Professional growth and on-the-job comfort do not co-exist, according to Pattie Sellers.
The editor-at-large of Fortune Magazine, Sellers offered this bit of wisdom in a wide-ranging morning keynote address at the IICF Women in Insurance Global Conference, being held in New York City June 12-14. The annual conference convenes more than 400 business executives from leading corporations, as well as educational leaders and subject matter experts.
During the keynote, Sellers shared her views on what it takes for women to rise up the corporate hierarchy and excel in a traditionally male bastion: the company C-suite. Peppering her talk with anecdotes (and gossip) about leading female corporate chiefs, Sellers drew upon the insights she’s gained as co-chair of Fortune’s Most Powerful Women Summit, a gathering of preeminent women in business, plus leaders in government, philanthropy, education and the arts.
Among them: Ginni Rometty, the current chairman, president and CEO of IT solutions provider IBM. Sellers said that early in her career at IBM, Rometty demurred when offered a senior management role, citing her lack of experience and time at the company. After consulting with her husband, who urged her to reconsider, she accepted the job; and said Sellers, Rometty now believes she would not now be CEO if she had not reversed her position.
“Rometty is a really wonderful example of a woman who believes that growth and comfort do not co-exist,” said Sellers.
She added that women should think of a professional career path as a “jungle gym” because the corporate world is so unpredictable, requiring women to be conscious of career-enhancing opportunities and how best to leverage them, while also alert to obstacles that may hinder their progress.

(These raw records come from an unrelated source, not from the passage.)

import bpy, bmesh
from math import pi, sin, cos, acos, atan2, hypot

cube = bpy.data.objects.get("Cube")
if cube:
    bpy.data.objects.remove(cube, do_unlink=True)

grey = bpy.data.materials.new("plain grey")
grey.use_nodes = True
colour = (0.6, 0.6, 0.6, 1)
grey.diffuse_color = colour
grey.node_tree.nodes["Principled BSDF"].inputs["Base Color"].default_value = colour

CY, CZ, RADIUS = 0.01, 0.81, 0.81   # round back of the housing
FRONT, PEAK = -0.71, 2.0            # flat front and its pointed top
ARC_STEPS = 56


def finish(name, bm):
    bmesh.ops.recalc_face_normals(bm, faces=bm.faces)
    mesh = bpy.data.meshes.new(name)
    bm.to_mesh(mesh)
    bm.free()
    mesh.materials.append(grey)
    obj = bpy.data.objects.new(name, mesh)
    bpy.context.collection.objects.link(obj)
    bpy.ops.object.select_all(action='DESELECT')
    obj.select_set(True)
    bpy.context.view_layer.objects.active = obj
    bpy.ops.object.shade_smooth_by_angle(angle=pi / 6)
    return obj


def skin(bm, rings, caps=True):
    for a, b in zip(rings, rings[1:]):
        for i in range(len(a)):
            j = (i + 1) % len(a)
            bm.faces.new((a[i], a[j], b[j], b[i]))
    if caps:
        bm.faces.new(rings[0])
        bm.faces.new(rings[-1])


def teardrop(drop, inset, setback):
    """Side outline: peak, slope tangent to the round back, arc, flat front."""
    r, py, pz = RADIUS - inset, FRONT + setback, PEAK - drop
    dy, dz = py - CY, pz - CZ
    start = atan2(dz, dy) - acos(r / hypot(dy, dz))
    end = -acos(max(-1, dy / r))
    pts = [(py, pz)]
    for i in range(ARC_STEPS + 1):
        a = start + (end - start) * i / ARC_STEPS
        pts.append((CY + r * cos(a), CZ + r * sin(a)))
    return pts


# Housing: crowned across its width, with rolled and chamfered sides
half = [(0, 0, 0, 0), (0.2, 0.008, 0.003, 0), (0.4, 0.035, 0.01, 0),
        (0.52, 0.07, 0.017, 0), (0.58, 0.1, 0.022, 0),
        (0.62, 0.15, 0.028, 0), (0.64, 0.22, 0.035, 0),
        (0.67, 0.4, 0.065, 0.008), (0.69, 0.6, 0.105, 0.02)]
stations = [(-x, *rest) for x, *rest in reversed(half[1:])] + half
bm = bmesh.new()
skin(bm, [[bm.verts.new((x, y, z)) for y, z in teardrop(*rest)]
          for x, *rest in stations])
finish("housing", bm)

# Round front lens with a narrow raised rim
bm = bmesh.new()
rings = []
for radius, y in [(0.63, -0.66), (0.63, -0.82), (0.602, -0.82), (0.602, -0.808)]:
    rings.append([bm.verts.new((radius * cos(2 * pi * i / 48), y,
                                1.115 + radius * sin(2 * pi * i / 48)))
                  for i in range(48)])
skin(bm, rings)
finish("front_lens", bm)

Sellers warned that women aspiring to a senior leadership position within their company should take their skills elsewhere if the employer’s corporate culture throws up barriers to advancement.